**Task directions**
Among the records, which lines hold the word "name"? Pick them out.

***** Supplied records

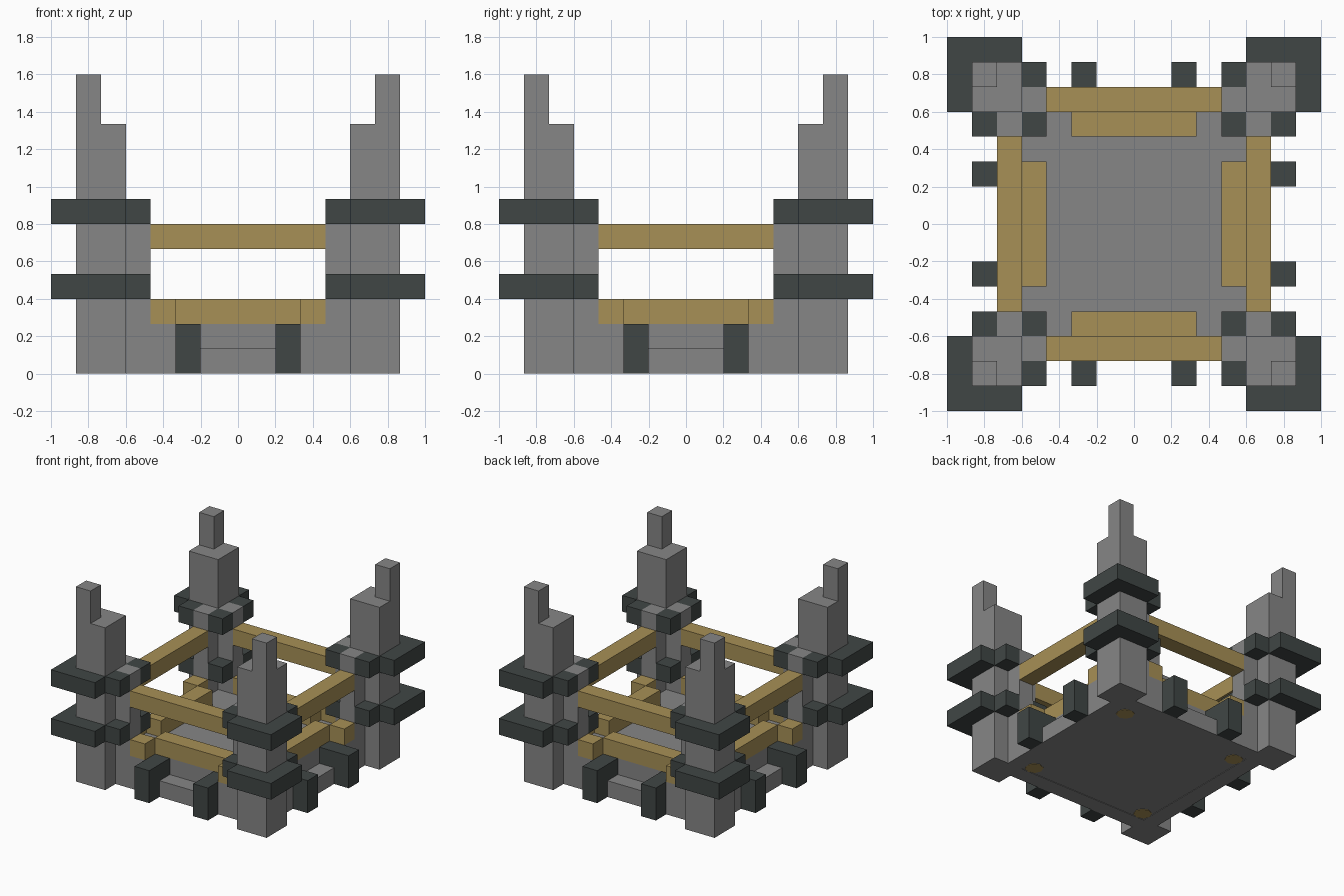
import bpy
import bmesh
from math import pi
from mathutils import Matrix, Vector

cube = bpy.data.objects.get("Cube")
if cube:
    bpy.data.objects.remove(cube, do_unlink=True)

U = 2 / 15  # size of one block


def material(name, rgb):
    m = bpy.data.materials.new(name)
    m.use_nodes = True
    color = (*rgb, 1)
    m.diffuse_color = color
    m.node_tree.nodes["Principled BSDF"].inputs["Base Color"].default_value = color
    return m


STONE = material("grey stone", (0.24, 0.24, 0.24))
IRON = material("dark slate", (0.051, 0.062, 0.06))
WOOD = material("golden wood", (0.39, 0.28, 0.093))


def finish(name, mat, bm):
    mesh = bpy.data.meshes.new(name)
    bm.to_mesh(mesh)
    bm.free()
    mesh.materials.append(mat)
    obj = bpy.data.objects.new(name, mesh)
    bpy.context.collection.objects.link(obj)


def blocks(name, mat, *boxes, turns=4):
    """Boxes given as (x range, y range, z range) in blocks, repeated by quarter turns."""
    for k in range(turns):
        bm = bmesh.new()
        for box in boxes:
            low = Vector([r[0] for r in box]) * U
            high = Vector([r[1] for r in box]) * U
            place = (Matrix.Rotation(k * pi / 2, 4, "Z")
                     @ Matrix.Translation((low + high) / 2)
                     @ Matrix.Diagonal((*(high - low), 1)))
            bmesh.ops.create_cube(bm, size=1, matrix=place)
        finish(f"{name}_{k + 1}" if turns > 1 else name, mat, bm)


def both(xs, ys, zs):
    """A box and its mirror image across x = 0."""
    return [(xs, ys, zs), ((-xs[1], -xs[0]), ys, zs)]


# Rows of blocks, counted outward from the centre
INNER, MID, CORE, OUTER, RIM = (3.5, 4.5), (4.5, 5.5), (4.5, 6.5), (5.5, 6.5), (6.5, 7.5)


def front(r):
    return (-r[1], -r[0])


# Floor slab and the round pegs under it
blocks("floor", STONE, ((-4.5, 4.5), (-4.5, 4.5), (0.03, 2)), turns=1)
for k in range(4):
    bm = bmesh.new()
    place = Matrix.Rotation(k * pi / 2, 4, "Z") @ Matrix.Translation((4 * U, 4 * U, 0.002))
    bmesh.ops.create_cone(bm, cap_ends=True, segments=8, radius1=0.07, radius2=0.07,
                          depth=0.004, matrix=place)
    finish(f"floor_peg_{k + 1}", WOOD, bm)

# Corner towers with buttresses and a spire on the outer corner
blocks("tower", STONE,
       (CORE, front(CORE), (0, 10)),
       (INNER, front(MID), (0, 7)),
       (MID, front(INNER), (0, 7)))
blocks("spire", STONE, (OUTER, front(OUTER), (10, 12)))

# Two dark bands round each tower
for level, z in (("lower", (3, 4)), ("upper", (6, 7))):
    blocks(level + "_band", IRON,
           ((4.5, 7.5), front(RIM), z),
           (RIM, (-6.5, -4.5), z),
           (INNER, front(OUTER), z),
           (OUTER, front(INNER), z),
           (INNER, front(INNER), z))

# Side walls: low step between taller shoulders
blocks("wall", STONE,
       ((-2.5, 2.5), front(MID), (0, 1)),
       *both((2.5, 3.5), front(MID), (0, 2)))

# Dark buttress posts with arms resting on the step
blocks("wall_post", IRON,
       *both((1.5, 2.5), front(OUTER), (0, 2)),
       *both((1.5, 2.5), front(MID), (1, 2)))

# Wooden beams and rails
blocks("lower_beam", WOOD,
       ((-2.5, 2.5), front(INNER), (2, 3)),
       *both((2.5, 3.5), front(MID), (2, 3)))
blocks("upper_rail", WOOD, ((-3.5, 3.5), front(MID), (5, 6)))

**********

**Response for this exercise**
def material(name, rgb):
    m = bpy.data.materials.new(name)
def finish(name, mat, bm):
    mesh = bpy.data.meshes.new(name)
    obj = bpy.data.objects.new(name, mesh)
def blocks(name, mat, *boxes, turns=4):
        finish(f"{name}_{k + 1}" if turns > 1 else name, mat, bm)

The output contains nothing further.